Men aren’t usually in commercials for period products. But this spoof ad — which Proctor & Gamble denied via Twitter is affiliated with Always — has lots of them. Men in bright red lipstick, men in bustiers, men with beehive hairdos that would put Amy Winehouse to shame. The spoof stars drag queens and lots of ‘em; each one is boo-hooing like a three-year-old girl because he’s got man parts down south. “There are some people who would just love to have a period,” the subtitling reads. “Let alone a happy one.” I, a person not usually known for her love of advertisements, think the commercial is actually pretty revolutionary. I mean, drag queens? In a commercial? And it’s not the Super Bowl and they’re not being mocked?
Other bloggers did not quite agree with me, calling the commercial “transphobic.” Keep reading »
Let’s get one thing straight: my period and I are not friends. And that’s why last week, when I was going through the worst of it, I started referring to my period as The Deathly Hallows. It just seemed appropriate, you know? Granted, I’ve never seen a Harry Potter movie or read the books, but come on, what’s more deathly or hallows-y than bleeding for five days straight? With that in mind, I’ve decided we need to come up with some fresh new period euphemisms, because “Aunt Flo,” “the rag,” and “my monthly lusty bloodletting” just aren’t cutting it anymore. Keep reading »
Whoa. Is … is … is that what I think it is? Is this Always maxi-pad daring to suggest that red blood is involved with a woman’s menstrual cycle? Such a thing has never before occurred in the history of tampon and pad ads, which usually imply that a soft, inoffensive blue liquid flows down there. I, for one, am very glad to see Always leading the charge towards getting bloody real. [Tres Sugar] Keep reading »
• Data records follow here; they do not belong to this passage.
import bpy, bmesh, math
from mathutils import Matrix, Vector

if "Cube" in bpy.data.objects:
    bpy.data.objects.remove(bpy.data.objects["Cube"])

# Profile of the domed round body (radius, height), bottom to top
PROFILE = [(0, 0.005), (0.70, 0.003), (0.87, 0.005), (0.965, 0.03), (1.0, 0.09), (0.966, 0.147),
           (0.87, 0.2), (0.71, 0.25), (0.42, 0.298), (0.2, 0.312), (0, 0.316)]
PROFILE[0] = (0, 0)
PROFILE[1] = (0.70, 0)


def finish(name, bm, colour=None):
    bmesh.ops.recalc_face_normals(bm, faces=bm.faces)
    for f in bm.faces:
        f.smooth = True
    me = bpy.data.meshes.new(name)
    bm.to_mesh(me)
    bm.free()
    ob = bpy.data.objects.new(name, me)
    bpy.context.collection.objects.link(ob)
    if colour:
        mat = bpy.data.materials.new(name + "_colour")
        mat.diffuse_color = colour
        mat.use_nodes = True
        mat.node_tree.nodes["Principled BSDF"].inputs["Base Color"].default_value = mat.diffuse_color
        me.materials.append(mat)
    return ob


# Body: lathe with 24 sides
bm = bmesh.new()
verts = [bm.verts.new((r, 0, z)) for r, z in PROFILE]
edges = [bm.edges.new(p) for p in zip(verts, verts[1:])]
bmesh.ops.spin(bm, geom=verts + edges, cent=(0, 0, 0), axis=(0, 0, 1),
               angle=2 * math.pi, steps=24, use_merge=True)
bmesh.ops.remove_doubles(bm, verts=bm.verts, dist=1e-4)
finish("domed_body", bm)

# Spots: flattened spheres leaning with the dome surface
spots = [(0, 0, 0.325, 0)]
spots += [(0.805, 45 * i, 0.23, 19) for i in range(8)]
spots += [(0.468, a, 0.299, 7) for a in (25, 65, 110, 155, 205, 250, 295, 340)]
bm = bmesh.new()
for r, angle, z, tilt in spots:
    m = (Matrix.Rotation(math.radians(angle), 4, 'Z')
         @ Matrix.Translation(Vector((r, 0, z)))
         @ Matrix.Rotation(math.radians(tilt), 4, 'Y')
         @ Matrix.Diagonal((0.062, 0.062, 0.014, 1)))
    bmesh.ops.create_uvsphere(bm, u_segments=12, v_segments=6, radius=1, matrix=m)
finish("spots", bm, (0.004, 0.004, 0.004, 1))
I just had the strangest thing happen. About 10 minutes ago, I ran to the drugstore to buy a box of tampons, picking up the latest copy of Us Weekly while I was at it. After I paid, the cashier folded the magazine around the outside of the tampon box and stuck them both in a plastic bag. Then she lowered her voice discreetly and said, “Sorry, that’s the best I can do — we’re out of paper bags.” In other words, “When you walk out of the store, someone might notice that you have just purchased tampons which may lead them to assume you are bleeding from your vagina. I am sorry I can’t do anything to prevent this embarrassment from occurring.” Keep reading »
I have been fascinated by the notion of going without a period since the 8th grade, when I heard about an older, incredibly beautiful girl at my school who didn’t wear underwear. I was a maxi pad user at the time — tampons did not register as an option until 10th grade — so I couldn’t understand how this chick could go panty-less during her monthly flow.
“Where does she stick her pad?” I asked a friend as we sat on the school’s front lawn giving each other hairwraps. (It was a hippie school and it was the early-’90s.)
“Oh, I heard her tell someone that she rarely gets her period because she drinks so much water.” Keep reading »
When I was a little kid, my teenage sister explained to me that she had become a woman. This meant that for one week out of the month, I had better do exactly what she tells me. I would never know exactly when that week would be, so for my sake, she lovingly suggested I play it safe and stay out of her way. Because during that week, she would be going through a natural change that happens to all grown adult women and she wouldn’t be able to control her rage.
So, largely, I did what my older sister told me, because it was obvious that she was a werewolf. Keep reading »